But there’s more good news on the (tasty, salt-dusted) horizon: For the vast majority of people, salting our food is actually good for us. Recent research (published in The Lancet, no less) showed that health risks are not increased by salt consumption unless that consumption exceeds 5 grams per day. Five g is 2.5 teaspoons, which might sound like a relatively paltry amount, but just try measuring out two-and-a-half teaspoons of salt and dumping it in your palm, and you will find that it actually is a lot of salt.
These research results fly in the face of decades of medical advice advocating restriction – sometimes drastic restriction – of sodium as a way to stave off heart disease. The study involved 94,000 people of various ages in 18 different countries for an average of eight years. Researchers found an increase in heart attack and stroke only in populations where sodium consumption exceeded 5 g per day. In fact, most of the communities studied averaged far less salt than that – 1.5 to 2.5 g per day. Additionally, the researchers found that cardiovascular disease decreased in populations that consumed more potassium, which is one of the reasons it’s so important for us to eat plenty of potassium-rich foods such as vegetables and fruit. (Sorry, meat-lovers; the vegetales must outweigh the carne.) You can read more about the study by following the link below:
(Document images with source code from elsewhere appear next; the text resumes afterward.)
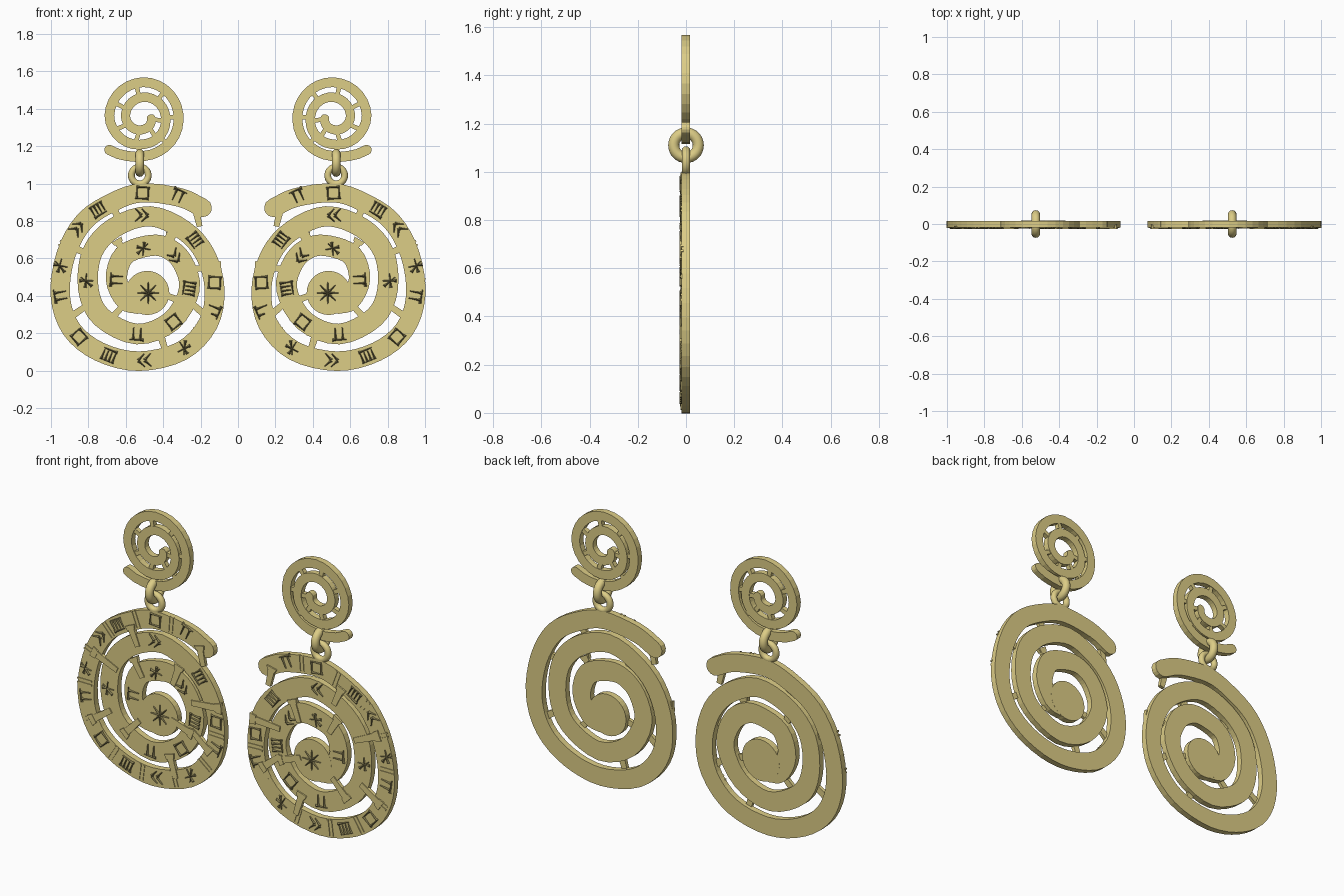
import bpy, bmesh
from math import sin, cos, pi, radians, atan2
from mathutils import Vector as V

if "Cube" in bpy.data.objects:
    bpy.data.objects.remove(bpy.data.objects["Cube"])


def material(name, rgb):
    m = bpy.data.materials.new(name)
    m.diffuse_color = (*rgb, 1)
    m.use_nodes = True
    m.node_tree.nodes["Principled BSDF"].inputs["Base Color"].default_value = m.diffuse_color
    return m


GOLD = material("gold", (0.72, 0.61, 0.24))
DARK = material("dark_gold", (0.22, 0.19, 0.08))
FRONT, BACK = -0.018, 0.017


def finish(bm, name, mat=GOLD, smooth=False):
    """Make the left part and mirror it to the other earring."""
    bmesh.ops.recalc_face_normals(bm, faces=bm.faces)
    me = bpy.data.meshes.new(name)
    bm.to_mesh(me)
    bm.free()
    me.materials.append(mat)
    ob = bpy.data.objects.new(name, me)
    bpy.context.collection.objects.link(ob)
    ob.modifiers.new("other_earring", 'MIRROR').use_axis[0] = True
    if smooth:
        for p in me.polygons:
            p.use_smooth = True
    return ob


def prism(bm, pts, y0=FRONT, y1=BACK):
    """Extrude a convex x-z outline between two depths."""
    a = [bm.verts.new((p[0], y0, p[1])) for p in pts]
    b = [bm.verts.new((p[0], y1, p[1])) for p in pts]
    bm.faces.new(a)
    bm.faces.new(b[::-1])
    for i in range(len(a)):
        j = (i + 1) % len(a)
        bm.faces.new((a[i], b[i], b[j], a[j]))


def bar(bm, p, q, w0, w1, y0, y1):
    """Tapered bar from p to q."""
    p, q = V(p), V(q)
    t = (q - p).normalized()
    n = V((-t.y, t.x))
    prism(bm, [p + n * w0 / 2, p - n * w0 / 2, q - n * w1 / 2, q + n * w1 / 2], y0, y1)


def disc(bm, c, r, n, y0, y1):
    prism(bm, [(c[0] + r * cos(2 * pi * i / n), c[1] + r * sin(2 * pi * i / n)) for i in range(n)], y0, y1)


def smooth_path(pts, k=4):
    """Catmull-Rom samples through the points."""
    P = [V(p) for p in pts]
    P = [2 * P[0] - P[1]] + P + [2 * P[-1] - P[-2]]
    out = []
    for i in range(1, len(P) - 2):
        a, b, c, d = P[i - 1:i + 3]
        for s in range(k):
            t = s / k
            out.append(0.5 * (2 * b + (c - a) * t + (2 * a - 5 * b + 4 * c - d) * t * t
                              + (3 * b - a - 3 * c + d) * t ** 3))
    return out + [P[-2]]


def ribbon(bm, path, w0, w1):
    """Flat band along a path with rounded ends."""
    rows, n = [], len(path)
    for i, p in enumerate(path):
        t = (path[min(i + 1, n - 1)] - path[max(i - 1, 0)]).normalized()
        rows.append((p, t, (w0 + (w1 - w0) * i / (n - 1)) / 2))

    def cap(row, sign):
        p, t, h = row
        return [(p + t * sign * h * sin(a), t, h * cos(a)) for a in (0.5, 1.0, 1.4)]
    rows = cap(rows[0], -1)[::-1] + rows + cap(rows[-1], 1)
    rings = []
    for p, t, h in rows:
        nrm = V((-t.y, t.x)) * h
        rings.append([bm.verts.new((q.x, y, q.y)) for q, y in
                      ((p + nrm, FRONT), (p - nrm, FRONT), (p - nrm, BACK), (p + nrm, BACK))])
    for a, b in zip(rings, rings[1:]):
        for i in range(4):
            j = (i + 1) % 4
            bm.faces.new((a[i], a[j], b[j], b[i]))
    bm.faces.new(rings[0])
    bm.faces.new(rings[-1][::-1])


# Large pendant: hand-shaped spiral band ending in a round centre
spiral = [(-.19, .87), (-.31, .925), (-.51, .95), (-.66, .905), (-.82, .80), (-.92, .62), (-.95, .40),
          (-.89, .22), (-.74, .10), (-.53, .05), (-.30, .105), (-.16, .25), (-.125, .435), (-.175, .62),
          (-.29, .75), (-.47, .825), (-.66, .765), (-.78, .63), (-.80, .435), (-.73, .285), (-.54, .195),
          (-.355, .265), (-.26, .435), (-.30, .585), (-.39, .66), (-.49, .665), (-.61, .615),
          (-.65, .49), (-.60, .38), (-.53, .36)]
bm = bmesh.new()
ribbon(bm, smooth_path(spiral), 0.10, 0.115)
finish(bm, "pendant_spiral")
bm = bmesh.new()
disc(bm, (-.485, .415), .118, 28, FRONT - .0005, BACK + .0005)
finish(bm, "pendant_centre")

# Wedge-shaped bridges joining the turns
bridges = [(-.23, .88, -.205, .77), (-.67, .88, -.62, .77), (-.91, .67, -.75, .60), (-.92, .27, -.79, .36),
           (-.65, .70, -.59, .60), (-.355, .73, -.40, .61), (-.09, .555, -.28, .54), (-.71, .245, -.61, .35),
           (-.27, .36, -.41, .41), (-.42, .21, -.38, .08), (-.16, .285, -.28, .385)]
bm = bmesh.new()
for x0, z0, x1, z1 in bridges:
    p, q = V((x0, z0)), V((x1, z1))
    bar(bm, p, q, .042, .03, -.024, -.004)
    bar(bm, p, p + (q - p) * .2, .062, .05, -.026, -.006)
finish(bm, "pendant_bridges")

# Raised wedge ornaments along the band, as abstract stroke patterns
star = [(0, 0, cos(a * pi / 4), sin(a * pi / 4)) for a in range(8)]
patterns = [
    [(-1, .8, 1, .8), (-.5, .8, -.5, -.9), (.5, .8, .5, -.9)],
    [(-.9, .8, .9, .8), (.8, .9, .8, -.9), (.9, -.8, -.9, -.8), (-.8, -.9, -.8, .9)],
    [(-.8, .9, -.8, -.6), (-.25, .9, -.25, -.6), (.3, .9, .3, -.6), (.85, .9, .85, -.6), (-1, -.8, 1, -.8)],
    [(0, 0, -.9, .9), (0, 0, -.9, -.9), (.9, 0, 0, .9), (.9, 0, 0, -.9)],
    [(-1, .2, 1, 0), (0, 1, 0, -1), (-.8, -.8, .5, .8)]]
outer = [(-.32, .935), (-.51, .95), (-.75, .86), (-.86, .76), (-.95, .56), (-.95, .40), (-.85, .18),
         (-.69, .08), (-.50, .055), (-.29, .12), (-.13, .32), (-.125, .47)]
inner = [(-.23, .70), (-.515, .83), (-.81, .48), (-.54, .195), (-.345, .26), (-.26, .44), (-.34, .61),
         (-.505, .65), (-.65, .485)]


def ornament(bm, c, strokes, size, ang):
    def loc(x, z):
        return V((c[0] + size * (x * cos(ang) - z * sin(ang)), c[1] + size * (x * sin(ang) + z * cos(ang))))
    for x0, z0, x1, z1 in strokes:
        p, q = loc(x0, z0), loc(x1, z1)
        t = (q - p).normalized()
        n = V((-t.y, t.x))
        m = p + t * size * .55
        flat = [p + n * .012, p - n * .012, m - n * .006, q - n * .004, q + n * .004, m + n * .006]
        lo = [bm.verts.new((v.x, -.015, v.y)) for v in flat]
        hi = bm.verts.new((p.x + t.x * .006, -.028, p.y + t.y * .006))
        end = bm.verts.new((q.x, -.023, q.y))
        bm.faces.new(lo)
        for f in ((lo[0], lo[1], hi), (lo[1], lo[2], hi), (lo[2], lo[3], end, hi), (lo[3], lo[4], end),
                  (lo[4], lo[5], hi, end), (lo[5], lo[0], hi)):
            bm.faces.new(f)


bm = bmesh.new()
for i, c in enumerate(outer + inner):
    ornament(bm, c, patterns[i % 5], .038, atan2(c[1] - .48, c[0] + .525) - pi / 2)
ornament(bm, (-.48, .415), star, .058, 0)
finish(bm, "wedge_ornaments", DARK)

# Thin paired ridges dividing the outer band
bm = bmesh.new()
for c, d in zip(outer, outer[1:]):
    c, d = V(c), V(d)
    t = (d - c).normalized()
    n = V((-t.y, t.x)) * .045
    mid = (c + d) / 2
    mid += (mid - V((-.525, .48))).normalized() * (d - c).length ** 2 / 4
    for s in (-.011, .011):
        bar(bm, mid + t * s + n, mid + t * s - n, .009, .009, -.022, -.01)
finish(bm, "band_dividers")

# Small ear spiral, radius given at each angle (degrees)
keys = [(223, .25), (245, .222), (270, .203), (300, .195), (360, .187), (450, .192), (540, .183), (630, .14),
        (720, .118), (810, .112), (900, .096), (990, .06), (1080, .04)]


def ear_point(a):
    for (a0, r0), (a1, r1) in zip(keys, keys[1:]):
        if a <= a1:
            r = r0 + (r1 - r0) * (a - a0) / (a1 - a0)
            break
    return V((-.505 + r * cos(radians(a)), 1.35 + r * sin(radians(a))))


bm = bmesh.new()
ribbon(bm, [ear_point(min(a, 1080)) for a in range(223, 1085, 12)], .054, .048)
finish(bm, "ear_spiral")
bm = bmesh.new()
for a in range(262, 720, 50):
    bar(bm, ear_point(a), ear_point(a + 360), .026, .022, -.014, .013)
finish(bm, "ear_bridges")


# Two interlocking rings
def torus(name, c, R, r, plane):
    bm = bmesh.new()
    nu, nv = 32, 14
    g = []
    for i in range(nu):
        u = 2 * pi * i / nu
        row = []
        for j in range(nv):
            v = 2 * pi * j / nv
            a, b, h = (R + r * cos(v)) * cos(u), (R + r * cos(v)) * sin(u), r * sin(v)
            off = (a, h, b) if plane == "xz" else (h, a, b)
            row.append(bm.verts.new(V(c) + V(off)))
        g.append(row)
    for i in range(nu):
        for j in range(nv):
            k, l = (i + 1) % nu, (j + 1) % nv
            bm.faces.new((g[i][j], g[k][j], g[k][l], g[i][l]))
    finish(bm, name, smooth=True)


torus("upper_ring", (-.525, 0, 1.11), .051, .023, "yz")
torus("lower_ring", (-.525, 0, 1.043), .045, .018, "xz")
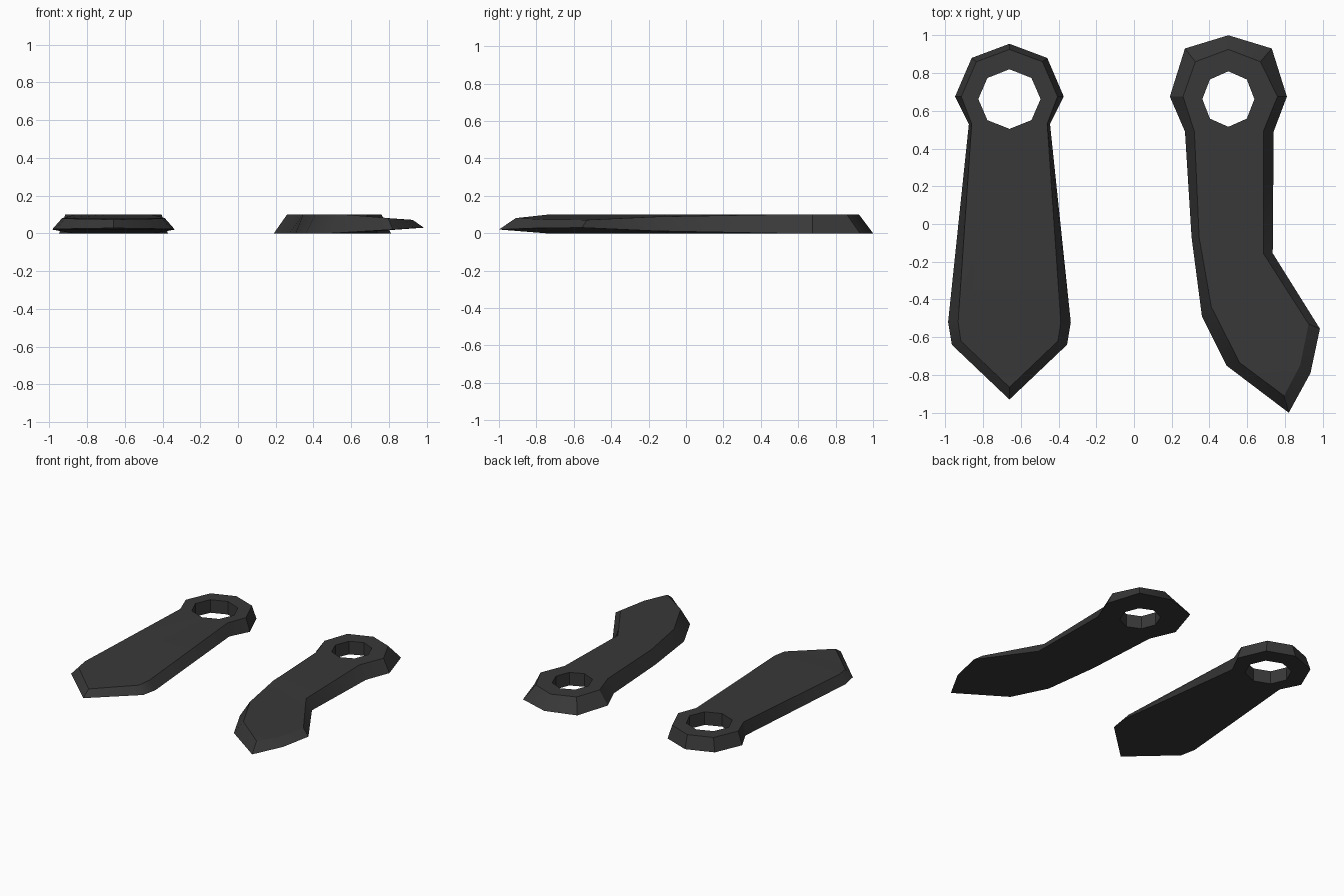
import bpy
import bmesh
import math

cube = bpy.data.objects.get("Cube")
if cube:
    bpy.data.objects.remove(cube, do_unlink=True)

THICK = 0.1

# One dark material for both plates
dark_grey = bpy.data.materials.new("dark_grey")
dark_grey.use_nodes = True
colour = (0.04, 0.04, 0.04, 1.0)
dark_grey.diffuse_color = colour
dark_grey.node_tree.nodes["Principled BSDF"].inputs["Base Color"].default_value = colour


def cap_faces(bm, rim, hole):
    """Fill one side of a plate: ring quads, neck, then strips down to the tip."""
    half = len(rim) // 2
    for i in range(3):
        bm.faces.new((rim[i], rim[i + 1], hole[i + 1], hole[i]))
        bm.faces.new((rim[-i - 1], rim[-i], hole[-i], hole[-i - 1]))
    bm.faces.new((rim[3], hole[4], hole[3]))
    bm.faces.new((rim[-3], hole[5], hole[4]))
    bm.faces.new((rim[3], rim[4], rim[-4], rim[-3], hole[4]))
    for i in range(4, half - 1):
        bm.faces.new((rim[i], rim[i + 1], rim[-i - 1], rim[-i]))
    bm.faces.new((rim[half - 1], rim[half], rim[half + 1]))


def wall_faces(bm, low, high):
    for i in range(len(low)):
        bm.faces.new((low[i - 1], low[i], high[i], high[i - 1]))


def build_plate(name, outline, centre, radius_x, radius_y):
    """outline rows: bottom point, top point, thinning of each side."""
    bm = bmesh.new()
    low = [bm.verts.new((r[0], r[1], r[4])) for r in outline]
    high = [bm.verts.new((r[2], r[3], THICK - r[4] * 0.95)) for r in outline]
    holes = []
    for z in (0, THICK):
        ring = []
        for k in range(8):
            a = math.pi / 2 + k * math.pi / 4
            ring.append(bm.verts.new((centre[0] + radius_x * math.cos(a),
                                      centre[1] + radius_y * math.sin(a), z)))
        holes.append(ring)
    cap_faces(bm, low, holes[0])
    cap_faces(bm, high, holes[1])
    wall_faces(bm, low, high)
    wall_faces(bm, holes[0], holes[1])
    bmesh.ops.recalc_face_normals(bm, faces=bm.faces[:])

    mesh = bpy.data.meshes.new(name)
    bm.to_mesh(mesh)
    bm.free()
    mesh.materials.append(dark_grey)
    plate = bpy.data.objects.new(name, mesh)
    bpy.context.collection.objects.link(plate)
    bpy.ops.object.select_all(action="DESELECT")
    plate.select_set(True)
    bpy.context.view_layer.objects.active = plate
    bpy.ops.object.shade_smooth_by_angle()
    return plate


# Straight plate: half outline from ring top to tip, mirrored about its axis
AXIS = -0.66
half_outline = [
    (0, 0.955, 0, 0.925, 0),
    (0.2, 0.88, 0.175, 0.86, 0),
    (0.288, 0.675, 0.255, 0.675, 0),
    (0.215, 0.53, 0.2, 0.53, 0),
    (0.325, -0.52, 0.272, -0.52, 0.02),
    (0.305, -0.64, 0.257, -0.62, 0.023),
    (0, -0.93, 0, -0.865, 0.028),
]


def side(rows, sign):
    return [(AXIS + sign * a, b, AXIS + sign * c, d, e) for a, b, c, d, e in rows]


straight_outline = side(half_outline, -1) + side(half_outline[-2:0:-1], 1)
build_plate("straight_plate", straight_outline, (AXIS, 0.662), 0.165, 0.158)

# Bent plate: ring top, down the outer edge to the tip, back up the inner edge
bent_outline = [
    (0.5, 1, 0.5, 0.925, 0),
    (0.27, 0.93, 0.325, 0.86, 0),
    (0.19, 0.675, 0.26, 0.675, 0),
    (0.27, 0.49, 0.32, 0.49, 0),
    (0.305, -0.07, 0.345, -0.07, 0),
    (0.36, -0.49, 0.41, -0.44, 0),
    (0.49, -0.75, 0.56, -0.735, 0),
    (0.82, -1, 0.795, -0.91, 0.02),
    (0.935, -0.79, 0.88, -0.75, 0.028),
    (0.985, -0.555, 0.925, -0.53, 0.03),
    (0.735, -0.155, 0.685, -0.155, 0.012),
    (0.74, 0.49, 0.685, 0.49, 0),
    (0.81, 0.675, 0.76, 0.675, 0),
    (0.73, 0.93, 0.67, 0.86, 0),
]
build_plate("bent_plate", bent_outline, (0.5, 0.662), 0.138, 0.147)
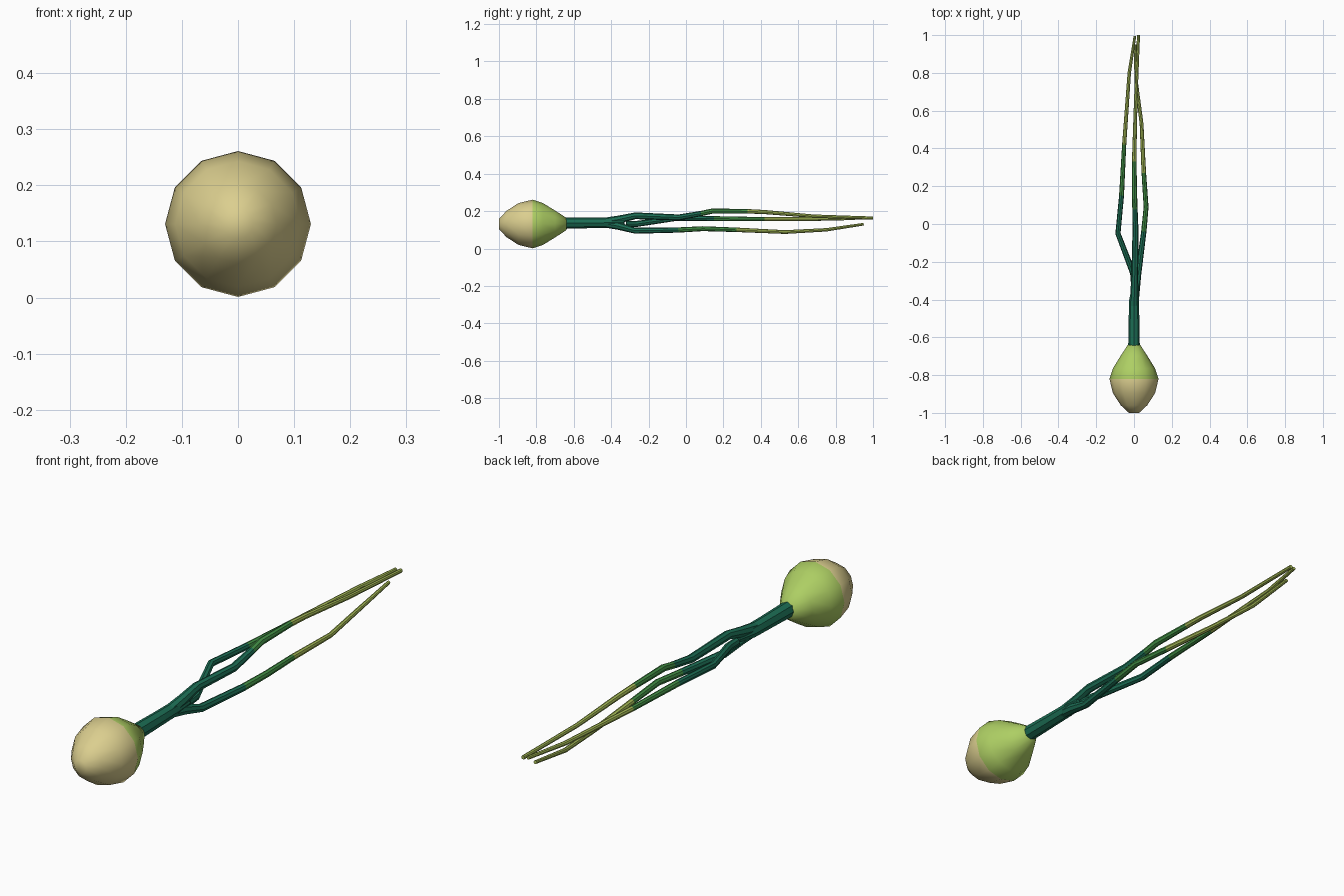
import bpy, bmesh, math
from mathutils import Vector

if "Cube" in bpy.data.objects:
    bpy.data.objects.remove(bpy.data.objects["Cube"])


def material(name, srgb):
    m = bpy.data.materials.new(name)
    m.diffuse_color = [((c + 0.055) / 1.055) ** 2.4 for c in srgb] + [1.0]
    m.use_nodes = True
    m.node_tree.nodes["Principled BSDF"].inputs["Base Color"].default_value = m.diffuse_color
    return m


TAN = material("bulb tan", (0.86, 0.81, 0.56))
LIME = material("bulb lime", (0.68, 0.81, 0.39))
DARK = material("deep leaf green", (0.11, 0.43, 0.33))
MID = material("mid leaf green", (0.26, 0.56, 0.27))
PALE = material("pale leaf green", (0.65, 0.73, 0.34))


def sweep(name, points, sides, mats, cuts, angle=40):
    """Round tube through (x, y, z, radius) points; colour changes at each y in cuts."""
    bm = bmesh.new()
    pos = [Vector(p[:3]) for p in points]
    rings = []
    for i, p in enumerate(pos):
        a, b = pos[max(i - 1, 0)], pos[min(i + 1, len(pos) - 1)]
        tangent = (b - a).normalized()
        side = tangent.cross(Vector((0, 0, 1))).normalized()
        up = side.cross(tangent)
        rings.append([bm.verts.new(p + points[i][3] * (
            up * math.cos(2 * math.pi * k / sides) + side * math.sin(2 * math.pi * k / sides)))
            for k in range(sides)])
    for i in range(len(rings) - 1):
        y = (pos[i].y + pos[i + 1].y) / 2
        for k in range(sides):
            n = (k + 1) % sides
            f = bm.faces.new((rings[i][k], rings[i][n], rings[i + 1][n], rings[i + 1][k]))
            f.material_index = sum(y > c for c in cuts)
    bm.faces.new(rings[0])
    bm.faces.new(rings[-1]).material_index = len(cuts)
    bmesh.ops.recalc_face_normals(bm, faces=bm.faces[:])
    mesh = bpy.data.meshes.new(name)
    bm.to_mesh(mesh)
    bm.free()
    ob = bpy.data.objects.new(name, mesh)
    bpy.context.collection.objects.link(ob)
    for m in mats:
        mesh.materials.append(m)
    bpy.ops.object.select_all(action='DESELECT')
    ob.select_set(True)
    bpy.context.view_layer.objects.active = ob
    bpy.ops.object.shade_smooth_by_angle(angle=math.radians(angle))
    return ob


# Bulb: tan root half, lime shoulder
Z = 0.131
profile = [(-1.0, 0.027), (-0.96, 0.07), (-0.895, 0.112), (-0.82, 0.13),
           (-0.765, 0.112), (-0.70, 0.072), (-0.64, 0.033)]
sweep("bulb", [(0, y, Z, r) for y, r in profile], 12, [TAN, LIME], [-0.82], 60)

# Stem
sweep("stem", [(0, -0.66, 0.136, 0.031), (0, -0.5, 0.137, 0.028),
               (0, -0.41, 0.138, 0.027), (0.005, -0.33, 0.138, 0.016)], 8, [DARK], [])

# Three leaves, each fading through three greens
leaves = {
    "left_leaf": ([(0, -0.32, 0.13, 0.016), (-0.005, -0.26, 0.132, 0.016),
                   (-0.085, -0.05, 0.162, 0.014), (-0.066, 0.15, 0.16, 0.013),
                   (-0.052, 0.42, 0.157, 0.011), (-0.025, 0.8, 0.158, 0.009),
                   (0.005, 0.995, 0.165, 0.007)], (0.15, 0.42)),
    "right_leaf": ([(0, -0.44, 0.135, 0.022), (0.01, -0.36, 0.12, 0.02),
                    (0.022, -0.27, 0.095, 0.016), (0.052, -0.04, 0.099, 0.014),
                    (0.064, 0.09, 0.106, 0.013), (0.052, 0.27, 0.1, 0.012),
                    (0.04, 0.53, 0.088, 0.01), (0.012, 0.75, 0.1, 0.009),
                    (0.005, 0.95, 0.13, 0.007)], (-0.04, 0.27)),
    "middle_leaf": ([(0, -0.44, 0.14, 0.024), (0.002, -0.36, 0.155, 0.021),
                     (0.004, -0.27, 0.175, 0.018), (0.008, -0.04, 0.166, 0.016),
                     (0.005, 0.08, 0.187, 0.014), (0.003, 0.14, 0.2, 0.014),
                     (0.001, 0.33, 0.199, 0.012), (0.003, 0.42, 0.195, 0.011),
                     (0.01, 0.68, 0.173, 0.009), (0.024, 1.0, 0.163, 0.008)], (0.08, 0.33)),
}
for name, (path, cuts) in leaves.items():
    sweep(name, path, 8, [DARK, MID, PALE], cuts)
Martin McDonnell, co-author of the report, sums the study up nicely: “There is no convincing evidence that people with moderate or average sodium intake need to reduce their sodium intake for the prevention of heart attack and stroke.”
Isn’t it satisfying to find out that something you love is actually good for you?
Sign up for Notification of Blog Posts3>